There's a Safer Way to Go Down the Slide With Your Child
If you've got kids, you're going to spend a significant chunk of your year at the park. For as much fun as the kids may have, there's also a significant amount of danger, too. Toddlers can fall off swings, hit their heads on monkey bars, and tumble off of slides. So you should stay as close as possible while they play, right? Yes, usually. But there may be one exception: riding down the slide with your little one on your lap? That's bad news, according to pediatric researchers.
The Foot Bone's Connected To The Leg Bone
A research team led by Dr. Charles Jennissen, a clinical professor and pediatric emergency-room physician at the University of Iowa, looked at emergency-room injury data from the National Electronic Injury Surveillance System (NEISS). They found that of the estimated 352,698 children younger than age six who were injured on slides from 2002 through 2015, 36 percent suffered lower-leg fractures, making it the most common injury overall.
But why would that be? Of all the injuries a toddler is likely to sustain, you'd think the face and arms would be the big ones. If little Susie fell off the ladder on her way up, she'd bonk her head, or hurt her wrist trying to break her fall. If she lost control on the way down, same thing — she'd land head first or on a hand or arm. So why all the leg injuries?
You Must Be This Short To Ride
Researchers say that in most cases, lower-leg fractures happen when a child sits on a parent's lap on the slide. If Susie slides by herself, her foot might catch on the edge or the bottom of the slide, but that would probably bring her to a complete stop until she could free herself. If Susie rides on an adult's lap, that stuck foot would then twist backward as the full weight of the adult kept the pair moving.

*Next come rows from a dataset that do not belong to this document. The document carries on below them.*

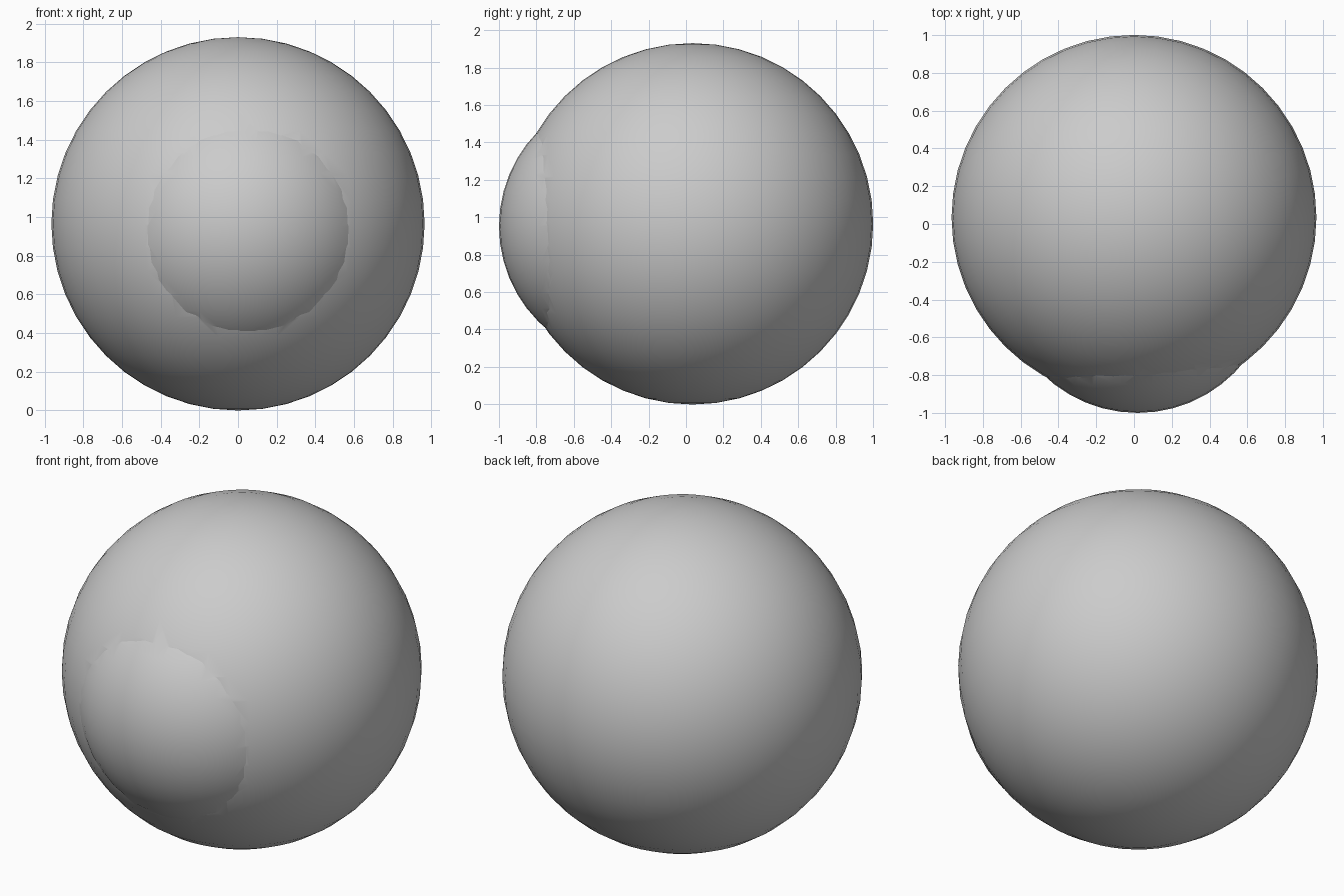
import bpy
from math import radians

if "Cube" in bpy.data.objects:
    bpy.data.objects.remove(bpy.data.objects["Cube"])


def ball(name, radius, center):
    bpy.ops.mesh.primitive_uv_sphere_add(segments=48, ring_count=24,
                                         radius=radius, location=center)
    obj = bpy.context.object
    obj.name = name
    return obj


# Large round body and the smaller ball bulging from its front
body = ball("round_body", 0.966, (0, 0.035, 0.965))
bulge = ball("front_bulge", 0.722, (0.02, -0.278, 0.952))

# Fuse the two into one skin with a crisp seam
union = body.modifiers.new("fuse_bulge", 'BOOLEAN')
union.operation = 'UNION'
union.solver = 'EXACT'
union.object = bulge
bpy.ops.object.select_all(action='DESELECT')
body.select_set(True)
bpy.context.view_layer.objects.active = body
bpy.ops.object.modifier_apply(modifier=union.name)
bpy.data.objects.remove(bulge)
bpy.ops.object.shade_smooth_by_angle(angle=radians(10))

"Many parents and caregivers go down a slide with a young child on their lap without giving it a second thought," Jennissen said in a press release. "And in most cases I have seen, the parents had no idea that doing so could possibly give their child such a significant injury. They often say they would never have done it had they known."
The researchers aren't saying you should never slide with a child. All they're saying is that if you do, you should be aware of the risks, and take care to protect their limbs. In the wise words of theme parks everywhere, keep all hands and feet inside the vehicle until the ride comes to a complete stop.